--- Extracted records ---

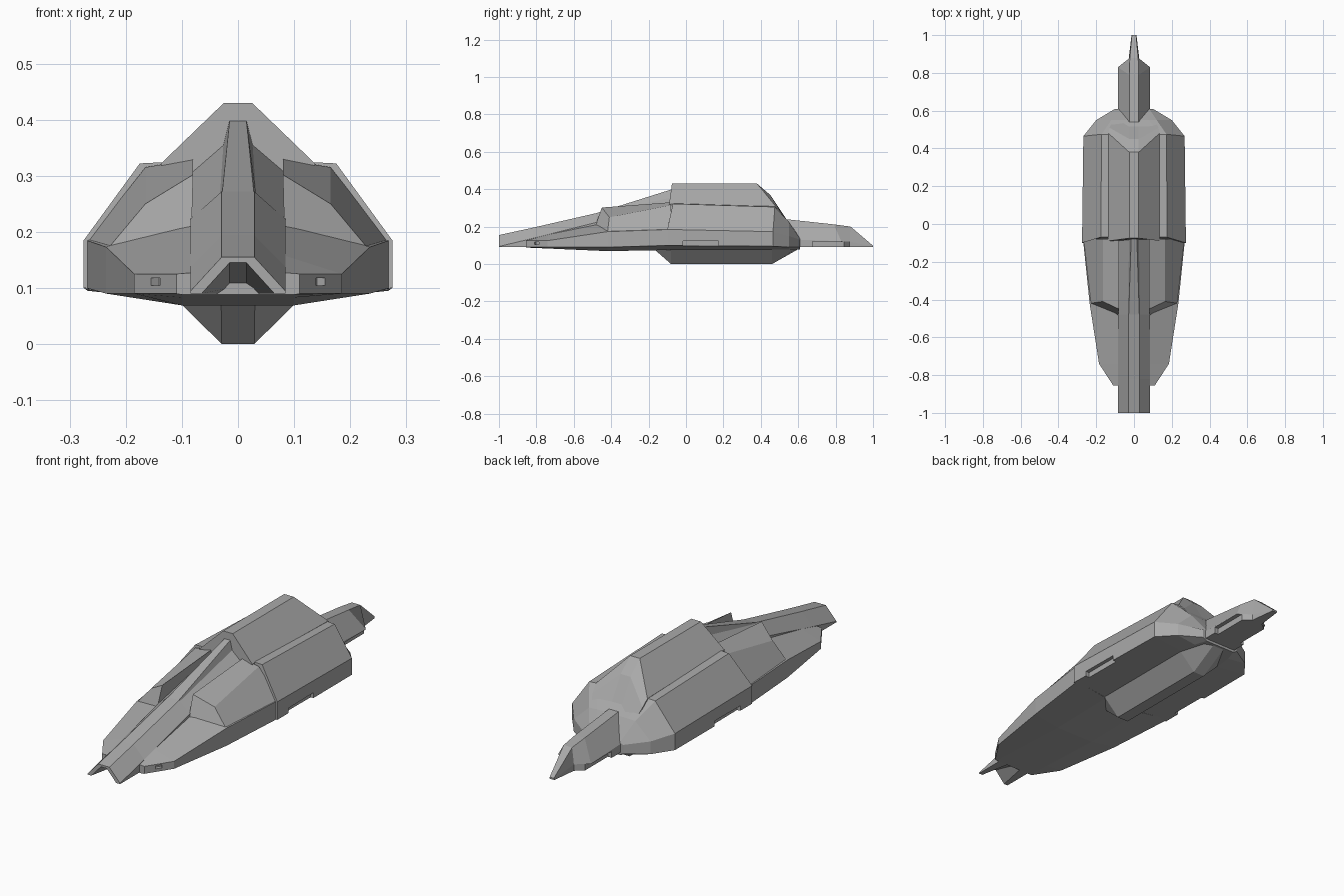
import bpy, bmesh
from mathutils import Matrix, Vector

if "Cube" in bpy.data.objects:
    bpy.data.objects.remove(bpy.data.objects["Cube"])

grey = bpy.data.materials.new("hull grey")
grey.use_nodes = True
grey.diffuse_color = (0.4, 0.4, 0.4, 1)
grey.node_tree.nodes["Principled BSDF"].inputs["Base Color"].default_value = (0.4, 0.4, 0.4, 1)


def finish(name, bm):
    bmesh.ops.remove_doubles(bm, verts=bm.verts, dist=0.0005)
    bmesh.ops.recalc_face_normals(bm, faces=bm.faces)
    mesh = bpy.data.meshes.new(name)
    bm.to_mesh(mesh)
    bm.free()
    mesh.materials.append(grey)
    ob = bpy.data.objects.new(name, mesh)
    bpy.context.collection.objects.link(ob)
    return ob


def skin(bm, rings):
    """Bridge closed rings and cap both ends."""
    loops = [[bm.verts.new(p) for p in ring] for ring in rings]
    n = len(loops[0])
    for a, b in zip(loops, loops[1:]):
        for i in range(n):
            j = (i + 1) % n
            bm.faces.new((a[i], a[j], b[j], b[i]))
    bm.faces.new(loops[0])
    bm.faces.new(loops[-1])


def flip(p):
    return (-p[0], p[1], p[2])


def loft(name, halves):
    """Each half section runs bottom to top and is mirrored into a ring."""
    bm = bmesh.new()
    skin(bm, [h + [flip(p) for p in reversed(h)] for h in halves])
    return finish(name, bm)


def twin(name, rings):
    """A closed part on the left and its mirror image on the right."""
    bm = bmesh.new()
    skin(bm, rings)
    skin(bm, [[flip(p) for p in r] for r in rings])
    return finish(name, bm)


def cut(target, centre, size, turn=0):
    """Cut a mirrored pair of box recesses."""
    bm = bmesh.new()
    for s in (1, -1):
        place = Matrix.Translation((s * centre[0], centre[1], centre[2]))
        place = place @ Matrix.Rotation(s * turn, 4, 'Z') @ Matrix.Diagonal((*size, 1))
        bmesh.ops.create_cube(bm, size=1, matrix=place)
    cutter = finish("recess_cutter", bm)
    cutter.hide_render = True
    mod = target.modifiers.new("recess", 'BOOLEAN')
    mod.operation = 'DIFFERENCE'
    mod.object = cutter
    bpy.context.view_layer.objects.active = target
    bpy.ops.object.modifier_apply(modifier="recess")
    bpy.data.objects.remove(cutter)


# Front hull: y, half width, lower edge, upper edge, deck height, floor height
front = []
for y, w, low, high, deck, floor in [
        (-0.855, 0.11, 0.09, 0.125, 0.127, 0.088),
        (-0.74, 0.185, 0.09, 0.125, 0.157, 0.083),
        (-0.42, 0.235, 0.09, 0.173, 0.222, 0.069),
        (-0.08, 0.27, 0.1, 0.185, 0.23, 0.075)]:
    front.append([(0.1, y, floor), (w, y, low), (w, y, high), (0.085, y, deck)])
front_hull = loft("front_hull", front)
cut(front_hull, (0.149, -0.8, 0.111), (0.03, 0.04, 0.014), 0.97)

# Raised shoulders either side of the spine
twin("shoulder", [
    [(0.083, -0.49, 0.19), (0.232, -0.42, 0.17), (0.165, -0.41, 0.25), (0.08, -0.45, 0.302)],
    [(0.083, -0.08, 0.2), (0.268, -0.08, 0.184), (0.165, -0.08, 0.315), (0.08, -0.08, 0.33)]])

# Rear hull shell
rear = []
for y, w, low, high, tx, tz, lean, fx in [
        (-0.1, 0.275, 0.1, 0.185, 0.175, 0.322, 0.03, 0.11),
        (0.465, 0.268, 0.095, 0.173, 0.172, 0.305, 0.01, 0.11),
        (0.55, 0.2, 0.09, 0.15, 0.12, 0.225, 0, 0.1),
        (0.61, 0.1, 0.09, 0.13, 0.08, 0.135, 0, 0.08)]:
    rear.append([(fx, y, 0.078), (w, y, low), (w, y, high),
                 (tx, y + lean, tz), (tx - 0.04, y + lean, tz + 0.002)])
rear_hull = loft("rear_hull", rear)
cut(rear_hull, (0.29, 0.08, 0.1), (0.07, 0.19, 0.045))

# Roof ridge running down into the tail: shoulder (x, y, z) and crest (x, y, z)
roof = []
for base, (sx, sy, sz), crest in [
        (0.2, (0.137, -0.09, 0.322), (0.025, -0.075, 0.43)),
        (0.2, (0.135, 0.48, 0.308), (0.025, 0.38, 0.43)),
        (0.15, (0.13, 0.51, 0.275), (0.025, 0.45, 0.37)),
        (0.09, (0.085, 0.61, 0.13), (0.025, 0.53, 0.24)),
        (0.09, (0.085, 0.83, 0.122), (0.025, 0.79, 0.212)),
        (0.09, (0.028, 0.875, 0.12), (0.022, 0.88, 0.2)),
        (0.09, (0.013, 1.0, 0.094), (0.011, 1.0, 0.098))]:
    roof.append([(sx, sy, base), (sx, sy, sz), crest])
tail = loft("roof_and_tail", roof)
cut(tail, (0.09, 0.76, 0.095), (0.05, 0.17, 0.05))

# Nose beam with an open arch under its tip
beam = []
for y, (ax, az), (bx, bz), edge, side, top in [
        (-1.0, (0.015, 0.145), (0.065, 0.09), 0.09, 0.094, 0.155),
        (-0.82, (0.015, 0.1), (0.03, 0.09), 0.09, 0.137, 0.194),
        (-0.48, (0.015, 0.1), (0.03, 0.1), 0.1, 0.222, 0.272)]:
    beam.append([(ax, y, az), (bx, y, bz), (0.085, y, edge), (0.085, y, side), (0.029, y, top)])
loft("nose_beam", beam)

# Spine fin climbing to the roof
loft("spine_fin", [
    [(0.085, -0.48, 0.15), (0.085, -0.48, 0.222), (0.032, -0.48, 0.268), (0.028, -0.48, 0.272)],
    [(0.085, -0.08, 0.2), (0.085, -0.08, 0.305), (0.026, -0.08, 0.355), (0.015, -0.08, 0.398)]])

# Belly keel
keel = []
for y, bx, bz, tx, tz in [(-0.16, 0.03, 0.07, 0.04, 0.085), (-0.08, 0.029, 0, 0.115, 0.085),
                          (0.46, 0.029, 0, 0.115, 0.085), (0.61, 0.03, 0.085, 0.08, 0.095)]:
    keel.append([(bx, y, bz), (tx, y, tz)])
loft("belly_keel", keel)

---
--- Extracted records ---

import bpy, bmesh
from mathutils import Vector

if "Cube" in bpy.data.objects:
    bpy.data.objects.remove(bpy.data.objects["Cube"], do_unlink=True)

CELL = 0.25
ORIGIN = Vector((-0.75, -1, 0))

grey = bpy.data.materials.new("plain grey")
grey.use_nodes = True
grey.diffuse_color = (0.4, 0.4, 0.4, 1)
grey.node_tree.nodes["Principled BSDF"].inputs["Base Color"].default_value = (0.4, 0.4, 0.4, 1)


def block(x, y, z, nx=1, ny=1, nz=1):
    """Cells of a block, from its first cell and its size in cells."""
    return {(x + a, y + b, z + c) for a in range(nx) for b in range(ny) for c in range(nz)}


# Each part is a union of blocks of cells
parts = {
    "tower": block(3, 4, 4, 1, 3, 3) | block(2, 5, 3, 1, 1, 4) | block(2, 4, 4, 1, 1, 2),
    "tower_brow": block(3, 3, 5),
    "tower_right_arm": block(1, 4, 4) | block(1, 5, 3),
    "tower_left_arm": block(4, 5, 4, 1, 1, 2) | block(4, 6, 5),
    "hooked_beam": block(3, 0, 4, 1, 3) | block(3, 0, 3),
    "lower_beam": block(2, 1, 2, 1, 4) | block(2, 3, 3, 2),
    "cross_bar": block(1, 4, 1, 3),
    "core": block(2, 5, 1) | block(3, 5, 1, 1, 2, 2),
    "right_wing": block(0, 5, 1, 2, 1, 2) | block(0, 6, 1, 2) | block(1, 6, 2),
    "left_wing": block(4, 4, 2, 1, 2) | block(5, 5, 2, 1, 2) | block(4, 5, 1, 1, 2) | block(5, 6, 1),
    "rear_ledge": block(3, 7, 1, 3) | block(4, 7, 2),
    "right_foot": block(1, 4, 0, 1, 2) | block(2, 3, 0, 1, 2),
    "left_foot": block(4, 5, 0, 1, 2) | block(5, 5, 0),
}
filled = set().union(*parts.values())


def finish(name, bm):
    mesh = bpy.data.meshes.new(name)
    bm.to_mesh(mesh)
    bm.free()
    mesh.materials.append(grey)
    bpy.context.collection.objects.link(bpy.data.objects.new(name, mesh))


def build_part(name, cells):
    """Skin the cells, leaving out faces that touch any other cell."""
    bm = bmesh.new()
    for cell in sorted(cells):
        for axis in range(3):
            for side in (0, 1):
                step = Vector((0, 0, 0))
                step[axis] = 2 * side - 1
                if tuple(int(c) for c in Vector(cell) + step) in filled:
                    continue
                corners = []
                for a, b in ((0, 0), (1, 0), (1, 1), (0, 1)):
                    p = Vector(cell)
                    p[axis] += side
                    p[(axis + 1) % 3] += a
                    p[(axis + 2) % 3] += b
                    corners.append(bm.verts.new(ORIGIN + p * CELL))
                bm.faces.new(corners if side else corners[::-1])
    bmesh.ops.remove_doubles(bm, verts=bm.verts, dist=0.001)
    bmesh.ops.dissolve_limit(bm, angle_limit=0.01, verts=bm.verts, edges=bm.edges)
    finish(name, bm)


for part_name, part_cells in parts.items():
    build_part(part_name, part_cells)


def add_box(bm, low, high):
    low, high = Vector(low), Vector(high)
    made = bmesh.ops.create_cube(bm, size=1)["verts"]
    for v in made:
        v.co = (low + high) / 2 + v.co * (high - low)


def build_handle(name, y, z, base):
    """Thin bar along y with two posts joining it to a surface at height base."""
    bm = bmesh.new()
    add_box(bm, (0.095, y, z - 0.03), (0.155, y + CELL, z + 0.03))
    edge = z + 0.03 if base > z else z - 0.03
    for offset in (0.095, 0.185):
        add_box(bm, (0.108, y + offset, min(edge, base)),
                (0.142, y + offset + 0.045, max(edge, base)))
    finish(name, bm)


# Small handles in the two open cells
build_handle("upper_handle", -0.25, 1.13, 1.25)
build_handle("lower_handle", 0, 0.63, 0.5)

---

Activity: Sift through the material above and copy each line that holds "dist".

Worked solution:
    bmesh.ops.remove_doubles(bm, verts=bm.verts, dist=0.0005)
    bmesh.ops.remove_doubles(bm, verts=bm.verts, dist=0.001)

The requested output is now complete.